INPUT
*** Begin section ***
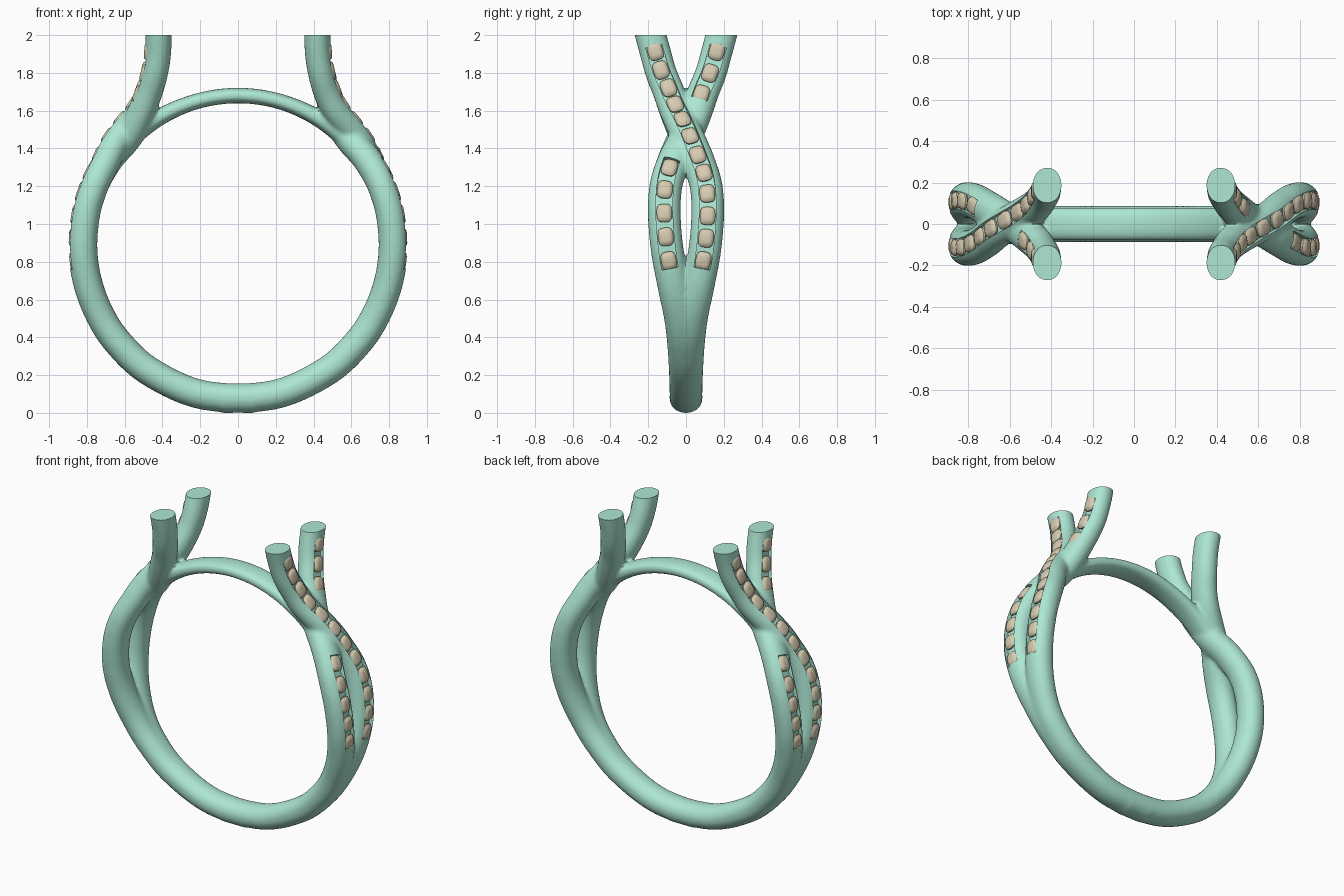
import bpy, bmesh, math
from mathutils import Vector, Matrix

if "Cube" in bpy.data.objects:
    bpy.data.objects.remove(bpy.data.objects["Cube"])

CZ, R = 0.895, 0.822          # ring centre height, tube centre radius


def material(name, rgb):
    m = bpy.data.materials.new(name)
    m.diffuse_color = (*rgb, 1)
    m.use_nodes = True
    m.node_tree.nodes["Principled BSDF"].inputs["Base Color"].default_value = m.diffuse_color
    return m


def make_object(name, bm):
    bmesh.ops.recalc_face_normals(bm, faces=bm.faces)
    me = bpy.data.meshes.new(name)
    bm.to_mesh(me)
    bm.free()
    ob = bpy.data.objects.new(name, me)
    bpy.context.collection.objects.link(ob)
    return ob


def smooth_path(pts, steps=10):
    """Catmull-Rom curve through the points."""
    out = []
    for i in range(1, len(pts) - 2):
        a, b, c, d = pts[i - 1:i + 3]
        for k in range(steps):
            t = k / steps
            out.append(0.5 * (2 * b + (c - a) * t + (2 * a - 5 * b + 4 * c - d) * t * t
                              + (3 * b - a - 3 * c + d) * t ** 3))
    out.append(pts[-2])
    return out


def frames(path):
    """Position, tangent, outward normal and sideways vector per point."""
    res = []
    for i, p in enumerate(path):
        t = (path[min(i + 1, len(path) - 1)] - path[max(i - 1, 0)]).normalized()
        n = Vector((t.z, 0, -t.x)).normalized()
        res.append((p, t, n, t.cross(n)))
    return res


def sweep(bm, frs, section):
    """Closed, capped tube; section(p) gives (outward, sideways) offsets."""
    rings = [[bm.verts.new(p + n * u + b * v) for u, v in section(p)] for p, t, n, b in frs]
    for r0, r1 in zip(rings, rings[1:]):
        for i in range(len(r0)):
            j = (i + 1) % len(r0)
            bm.faces.new((r0[i], r0[j], r1[j], r1[i]))
    bm.faces.new(rings[0])
    bm.faces.new(rings[-1])


def oval(a, b, power=2.0, count=32):
    pts = []
    for i in range(count):
        c, s = math.cos(2 * math.pi * i / count), math.sin(2 * math.pi * i / count)
        pts.append((a * math.copysign(abs(c) ** (2 / power), c),
                    b * math.copysign(abs(s) ** (2 / power), s)))
    return pts


def half_turn_copy(bm):
    """The left side is the right side turned half way about z."""
    geo = bmesh.ops.duplicate(bm, geom=bm.verts[:] + bm.edges[:] + bm.faces[:])["geom"]
    bmesh.ops.rotate(bm, verts=[g for g in geo if isinstance(g, bmesh.types.BMVert)],
                     matrix=Matrix.Rotation(math.pi, 3, 'Z'))


# Strand centre line: around the lower ring, then up and across
angles = [-16, -6, 15, 35, 50, 62, 75, 88, 101, 112, 122]
ys = [0, 0, 0, .004, .013, .03, .066, .1, .115, .106, .066]
base = [Vector((R * math.sin(math.radians(a)), y, CZ - R * math.cos(math.radians(a))))
        for a, y in zip(angles, ys)]
base += [Vector(p) for p in ((.655, .035, 1.4), (.58, -.012, 1.5), (.515, -.056, 1.6),
                             (.47, -.092, 1.7), (.44, -.132, 1.8), (.424, -.16, 1.9),
                             (.42, -.187, 2.0), (.42, -.21, 2.1), (.42, -.23, 2.2))]


def strand(side, lift):
    path = smooth_path(base)
    out = []
    for p, t, n, b in frames(path):
        q = p + n * lift * math.exp(-((p.z - 1.47) / 0.11) ** 2)
        out.append(Vector((q.x, q.y * side, q.z)))
    return frames(out)


over, under = strand(1, .016), strand(-1, -.022)


def strand_section(p):
    k = min(max((p.z - 1.4) / 0.4, 0), 1)
    return oval(.0775 - .008 * k, .087 - .004 * k, 2.1)


# Band: four strands and the thin arch over the finger hole
bm = bmesh.new()
sweep(bm, over, strand_section)
sweep(bm, under, strand_section)
half_turn_copy(bm)


def arch_half_thickness(deg):
    return .041 + .03 * (abs(deg) / 53) ** 4


arch = []
for k in range(-26, 27):
    d = k * 2
    r = .744 + arch_half_thickness(d)
    arch.append(Vector((r * math.sin(math.radians(d)), 0, CZ + r * math.cos(math.radians(d)))))
sweep(bm, frames(arch), lambda p: oval(
    arch_half_thickness(math.degrees(math.atan2(p.x, p.z - CZ))), .08, 2.4))
band = make_object("ring_band", bm)

# Cutters: stone channels and the level trim at the top
RUNS = ((over, .81, 1.9, 12), (under, .81, 1.27, 5), (under, 1.68, 1.9, 3))
bm = bmesh.new()
for frs, z0, z1, count in RUNS:
    part = [f for f in frs if z0 - .047 < f[0].z < z1 + .047 and f[0].x > .2]
    sweep(bm, part, lambda p: [(.04, -.044), (.13, -.044), (.13, .044), (.04, .044)])
half_turn_copy(bm)
bmesh.ops.create_cube(bm, size=1, matrix=Matrix.Translation((0, 0, 2.25))
                      @ Matrix.Diagonal((3, 3, .5, 1)))
cutter = make_object("channel_cutter", bm)
cutter.hide_render = True

# Fuse, soften the joins, then cut
mod = band.modifiers.new("fuse", 'REMESH')
mod.mode = 'VOXEL'
mod.voxel_size = .0095
mod = band.modifiers.new("soften", 'SMOOTH')
mod.factor, mod.iterations = .5, 14
mod = band.modifiers.new("cut", 'BOOLEAN')
mod.operation, mod.solver, mod.object = 'DIFFERENCE', 'EXACT', cutter
dg = bpy.context.evaluated_depsgraph_get()
done = bpy.data.meshes.new_from_object(band.evaluated_get(dg))
band.modifiers.clear()
band.data = done
bpy.data.objects.remove(cutter)


# Channel-set stones: faceted cushion shapes
def add_stone(bm, frame):
    p, t, n, b = frame
    rings = []
    for h, s in ((.036, .6), (.05, 1), (.058, 1), (.07, .78), (.074, .5)):
        rings.append([bm.verts.new(p + n * h + t * (u * s) + b * (v * s))
                      for u, v in oval(.049, .041, 3.2, 16)])
    for r0, r1 in zip(rings, rings[1:]):
        for i in range(16):
            j = (i + 1) % 16
            bm.faces.new((r0[i], r0[j], r1[j], r1[i]))
    bm.faces.new(rings[0])
    bm.faces.new(rings[-1])


bm = bmesh.new()
for frs, z0, z1, count in RUNS:
    part = [f for f in frs if z0 - .012 < f[0].z < z1 + .012 and f[0].x > .2]
    dist = [0]
    for f0, f1 in zip(part, part[1:]):
        dist.append(dist[-1] + (f1[0] - f0[0]).length)
    for k in range(count):
        goal = dist[-1] * k / (count - 1)
        i = min(range(len(dist)), key=lambda m: abs(dist[m] - goal))
        p, t, n, b = part[i]
        add_stone(bm, (p + t * (goal - dist[i]), t, n, b))
half_turn_copy(bm)
stones = make_object("channel_stones", bm)

for ob, mat in ((band, material("band_green", (.42, .8, .65))),
                (stones, material("stone_tan", (.68, .6, .44)))):
    ob.data.materials.clear()
    ob.data.materials.append(mat)
    bpy.ops.object.select_all(action='DESELECT')
    ob.select_set(True)
    bpy.context.view_layer.objects.active = ob
    bpy.ops.object.shade_smooth_by_angle(angle=math.radians(35))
*** End section ***
Your answer must be an exact repeat of all the records, minus the pictures.

import bpy, bmesh, math
from mathutils import Vector, Matrix

if "Cube" in bpy.data.objects:
    bpy.data.objects.remove(bpy.data.objects["Cube"])

CZ, R = 0.895, 0.822          # ring centre height, tube centre radius


def material(name, rgb):
    m = bpy.data.materials.new(name)
    m.diffuse_color = (*rgb, 1)
    m.use_nodes = True
    m.node_tree.nodes["Principled BSDF"].inputs["Base Color"].default_value = m.diffuse_color
    return m


def make_object(name, bm):
    bmesh.ops.recalc_face_normals(bm, faces=bm.faces)
    me = bpy.data.meshes.new(name)
    bm.to_mesh(me)
    bm.free()
    ob = bpy.data.objects.new(name, me)
    bpy.context.collection.objects.link(ob)
    return ob


def smooth_path(pts, steps=10):
    """Catmull-Rom curve through the points."""
    out = []
    for i in range(1, len(pts) - 2):
        a, b, c, d = pts[i - 1:i + 3]
        for k in range(steps):
            t = k / steps
            out.append(0.5 * (2 * b + (c - a) * t + (2 * a - 5 * b + 4 * c - d) * t * t
                              + (3 * b - a - 3 * c + d) * t ** 3))
    out.append(pts[-2])
    return out


def frames(path):
    """Position, tangent, outward normal and sideways vector per point."""
    res = []
    for i, p in enumerate(path):
        t = (path[min(i + 1, len(path) - 1)] - path[max(i - 1, 0)]).normalized()
        n = Vector((t.z, 0, -t.x)).normalized()
        res.append((p, t, n, t.cross(n)))
    return res


def sweep(bm, frs, section):
    """Closed, capped tube; section(p) gives (outward, sideways) offsets."""
    rings = [[bm.verts.new(p + n * u + b * v) for u, v in section(p)] for p, t, n, b in frs]
    for r0, r1 in zip(rings, rings[1:]):
        for i in range(len(r0)):
            j = (i + 1) % len(r0)
            bm.faces.new((r0[i], r0[j], r1[j], r1[i]))
    bm.faces.new(rings[0])
    bm.faces.new(rings[-1])


def oval(a, b, power=2.0, count=32):
    pts = []
    for i in range(count):
        c, s = math.cos(2 * math.pi * i / count), math.sin(2 * math.pi * i / count)
        pts.append((a * math.copysign(abs(c) ** (2 / power), c),
                    b * math.copysign(abs(s) ** (2 / power), s)))
    return pts


def half_turn_copy(bm):
    """The left side is the right side turned half way about z."""
    geo = bmesh.ops.duplicate(bm, geom=bm.verts[:] + bm.edges[:] + bm.faces[:])["geom"]
    bmesh.ops.rotate(bm, verts=[g for g in geo if isinstance(g, bmesh.types.BMVert)],
                     matrix=Matrix.Rotation(math.pi, 3, 'Z'))


# Strand centre line: around the lower ring, then up and across
angles = [-16, -6, 15, 35, 50, 62, 75, 88, 101, 112, 122]
ys = [0, 0, 0, .004, .013, .03, .066, .1, .115, .106, .066]
base = [Vector((R * math.sin(math.radians(a)), y, CZ - R * math.cos(math.radians(a))))
        for a, y in zip(angles, ys)]
base += [Vector(p) for p in ((.655, .035, 1.4), (.58, -.012, 1.5), (.515, -.056, 1.6),
                             (.47, -.092, 1.7), (.44, -.132, 1.8), (.424, -.16, 1.9),
                             (.42, -.187, 2.0), (.42, -.21, 2.1), (.42, -.23, 2.2))]


def strand(side, lift):
    path = smooth_path(base)
    out = []
    for p, t, n, b in frames(path):
        q = p + n * lift * math.exp(-((p.z - 1.47) / 0.11) ** 2)
        out.append(Vector((q.x, q.y * side, q.z)))
    return frames(out)


over, under = strand(1, .016), strand(-1, -.022)


def strand_section(p):
    k = min(max((p.z - 1.4) / 0.4, 0), 1)
    return oval(.0775 - .008 * k, .087 - .004 * k, 2.1)


# Band: four strands and the thin arch over the finger hole
bm = bmesh.new()
sweep(bm, over, strand_section)
sweep(bm, under, strand_section)
half_turn_copy(bm)


def arch_half_thickness(deg):
    return .041 + .03 * (abs(deg) / 53) ** 4


arch = []
for k in range(-26, 27):
    d = k * 2
    r = .744 + arch_half_thickness(d)
    arch.append(Vector((r * math.sin(math.radians(d)), 0, CZ + r * math.cos(math.radians(d)))))
sweep(bm, frames(arch), lambda p: oval(
    arch_half_thickness(math.degrees(math.atan2(p.x, p.z - CZ))), .08, 2.4))
band = make_object("ring_band", bm)

# Cutters: stone channels and the level trim at the top
RUNS = ((over, .81, 1.9, 12), (under, .81, 1.27, 5), (under, 1.68, 1.9, 3))
bm = bmesh.new()
for frs, z0, z1, count in RUNS:
    part = [f for f in frs if z0 - .047 < f[0].z < z1 + .047 and f[0].x > .2]
    sweep(bm, part, lambda p: [(.04, -.044), (.13, -.044), (.13, .044), (.04, .044)])
half_turn_copy(bm)
bmesh.ops.create_cube(bm, size=1, matrix=Matrix.Translation((0, 0, 2.25))
                      @ Matrix.Diagonal((3, 3, .5, 1)))
cutter = make_object("channel_cutter", bm)
cutter.hide_render = True

# Fuse, soften the joins, then cut
mod = band.modifiers.new("fuse", 'REMESH')
mod.mode = 'VOXEL'
mod.voxel_size = .0095
mod = band.modifiers.new("soften", 'SMOOTH')
mod.factor, mod.iterations = .5, 14
mod = band.modifiers.new("cut", 'BOOLEAN')
mod.operation, mod.solver, mod.object = 'DIFFERENCE', 'EXACT', cutter
dg = bpy.context.evaluated_depsgraph_get()
done = bpy.data.meshes.new_from_object(band.evaluated_get(dg))
band.modifiers.clear()
band.data = done
bpy.data.objects.remove(cutter)


# Channel-set stones: faceted cushion shapes
def add_stone(bm, frame):
    p, t, n, b = frame
    rings = []
    for h, s in ((.036, .6), (.05, 1), (.058, 1), (.07, .78), (.074, .5)):
        rings.append([bm.verts.new(p + n * h + t * (u * s) + b * (v * s))
                      for u, v in oval(.049, .041, 3.2, 16)])
    for r0, r1 in zip(rings, rings[1:]):
        for i in range(16):
            j = (i + 1) % 16
            bm.faces.new((r0[i], r0[j], r1[j], r1[i]))
    bm.faces.new(rings[0])
    bm.faces.new(rings[-1])


bm = bmesh.new()
for frs, z0, z1, count in RUNS:
    part = [f for f in frs if z0 - .012 < f[0].z < z1 + .012 and f[0].x > .2]
    dist = [0]
    for f0, f1 in zip(part, part[1:]):
        dist.append(dist[-1] + (f1[0] - f0[0]).length)
    for k in range(count):
        goal = dist[-1] * k / (count - 1)
        i = min(range(len(dist)), key=lambda m: abs(dist[m] - goal))
        p, t, n, b = part[i]
        add_stone(bm, (p + t * (goal - dist[i]), t, n, b))
half_turn_copy(bm)
stones = make_object("channel_stones", bm)

for ob, mat in ((band, material("band_green", (.42, .8, .65))),
                (stones, material("stone_tan", (.68, .6, .44)))):
    ob.data.materials.clear()
    ob.data.materials.append(mat)
    bpy.ops.object.select_all(action='DESELECT')
    ob.select_set(True)
    bpy.context.view_layer.objects.active = ob
    bpy.ops.object.shade_smooth_by_angle(angle=math.radians(35))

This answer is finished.